(Beginning of SUPPLIED ENTRIES)
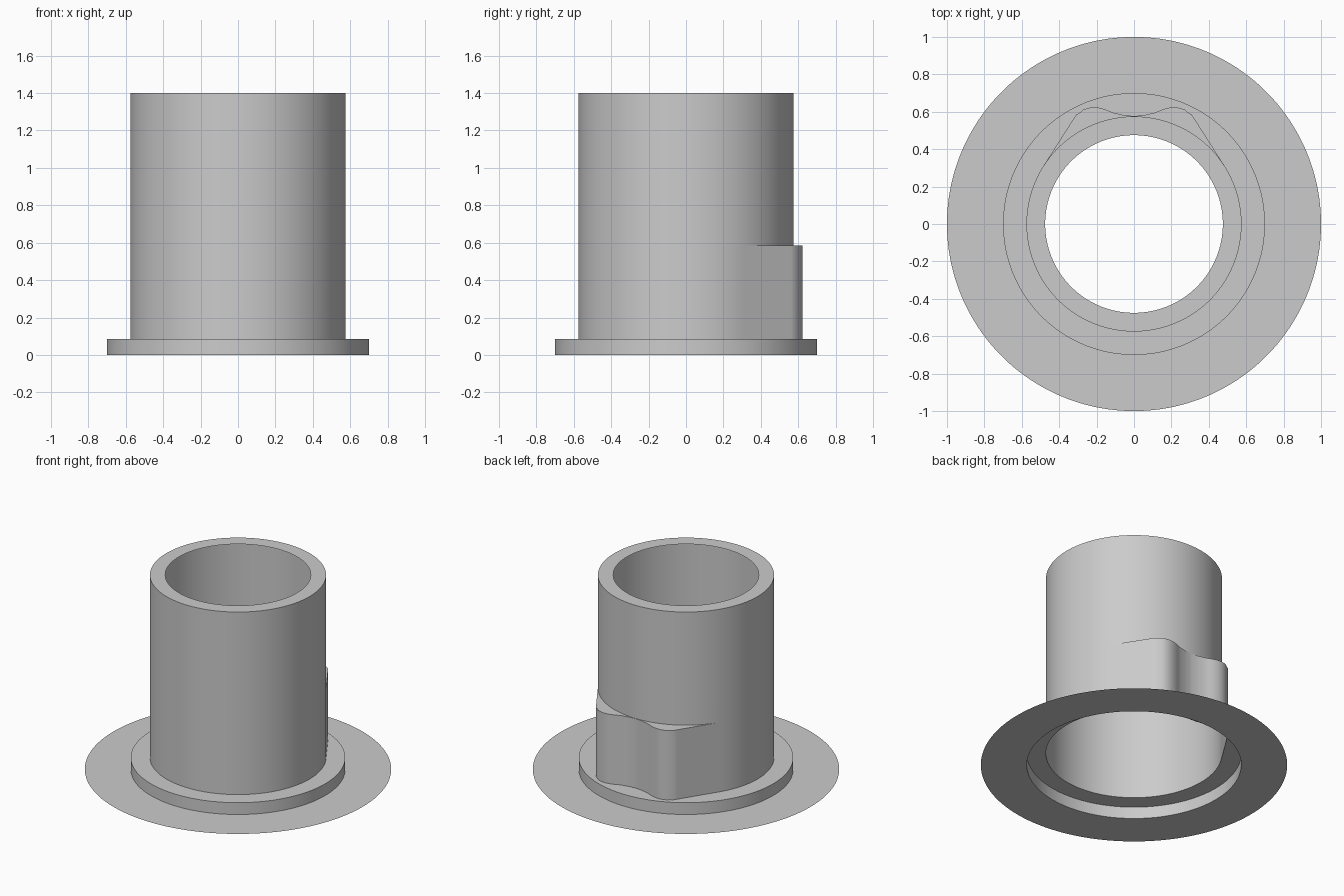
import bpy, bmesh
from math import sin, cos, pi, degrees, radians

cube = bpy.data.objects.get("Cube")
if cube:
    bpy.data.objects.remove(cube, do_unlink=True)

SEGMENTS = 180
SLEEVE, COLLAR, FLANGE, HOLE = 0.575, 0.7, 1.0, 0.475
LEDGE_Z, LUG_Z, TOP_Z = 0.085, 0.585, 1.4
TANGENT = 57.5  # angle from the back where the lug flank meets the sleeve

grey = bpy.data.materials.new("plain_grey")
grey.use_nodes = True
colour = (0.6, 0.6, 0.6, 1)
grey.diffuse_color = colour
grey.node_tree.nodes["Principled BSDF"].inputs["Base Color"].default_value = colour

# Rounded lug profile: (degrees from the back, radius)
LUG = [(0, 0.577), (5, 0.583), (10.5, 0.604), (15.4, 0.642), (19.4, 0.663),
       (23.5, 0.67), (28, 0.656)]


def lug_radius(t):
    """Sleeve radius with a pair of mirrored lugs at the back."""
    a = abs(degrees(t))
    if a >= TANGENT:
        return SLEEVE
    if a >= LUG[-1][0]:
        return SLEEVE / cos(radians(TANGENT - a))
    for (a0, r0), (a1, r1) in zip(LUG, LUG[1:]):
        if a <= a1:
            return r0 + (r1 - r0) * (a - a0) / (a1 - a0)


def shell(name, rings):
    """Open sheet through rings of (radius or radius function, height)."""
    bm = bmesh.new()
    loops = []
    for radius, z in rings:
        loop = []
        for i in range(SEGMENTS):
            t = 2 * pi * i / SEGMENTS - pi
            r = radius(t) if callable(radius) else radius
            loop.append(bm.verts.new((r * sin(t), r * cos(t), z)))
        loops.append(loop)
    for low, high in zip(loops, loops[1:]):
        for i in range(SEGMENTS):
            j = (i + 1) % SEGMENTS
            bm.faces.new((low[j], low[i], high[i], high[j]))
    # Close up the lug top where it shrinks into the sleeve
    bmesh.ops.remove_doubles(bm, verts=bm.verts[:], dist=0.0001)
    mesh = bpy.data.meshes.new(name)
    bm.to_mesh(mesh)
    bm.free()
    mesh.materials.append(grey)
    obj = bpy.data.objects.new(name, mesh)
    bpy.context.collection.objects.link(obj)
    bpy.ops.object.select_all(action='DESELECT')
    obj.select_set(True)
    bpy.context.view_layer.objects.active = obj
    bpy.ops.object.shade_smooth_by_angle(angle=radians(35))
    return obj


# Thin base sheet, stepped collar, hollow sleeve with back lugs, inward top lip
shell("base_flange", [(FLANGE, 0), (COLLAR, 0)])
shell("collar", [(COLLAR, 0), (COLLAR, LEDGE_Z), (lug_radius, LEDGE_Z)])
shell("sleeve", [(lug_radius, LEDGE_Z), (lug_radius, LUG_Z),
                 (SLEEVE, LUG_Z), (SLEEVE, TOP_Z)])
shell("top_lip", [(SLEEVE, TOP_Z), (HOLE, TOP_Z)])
(End of SUPPLIED ENTRIES)
*EXERCISE DETAILS*:
In the records above, each line with the string "TANGENT" should be copied.

*ANSWER SECTION*:
TANGENT = 57.5  # angle from the back where the lug flank meets the sleeve
    if a >= TANGENT:
        return SLEEVE / cos(radians(TANGENT - a))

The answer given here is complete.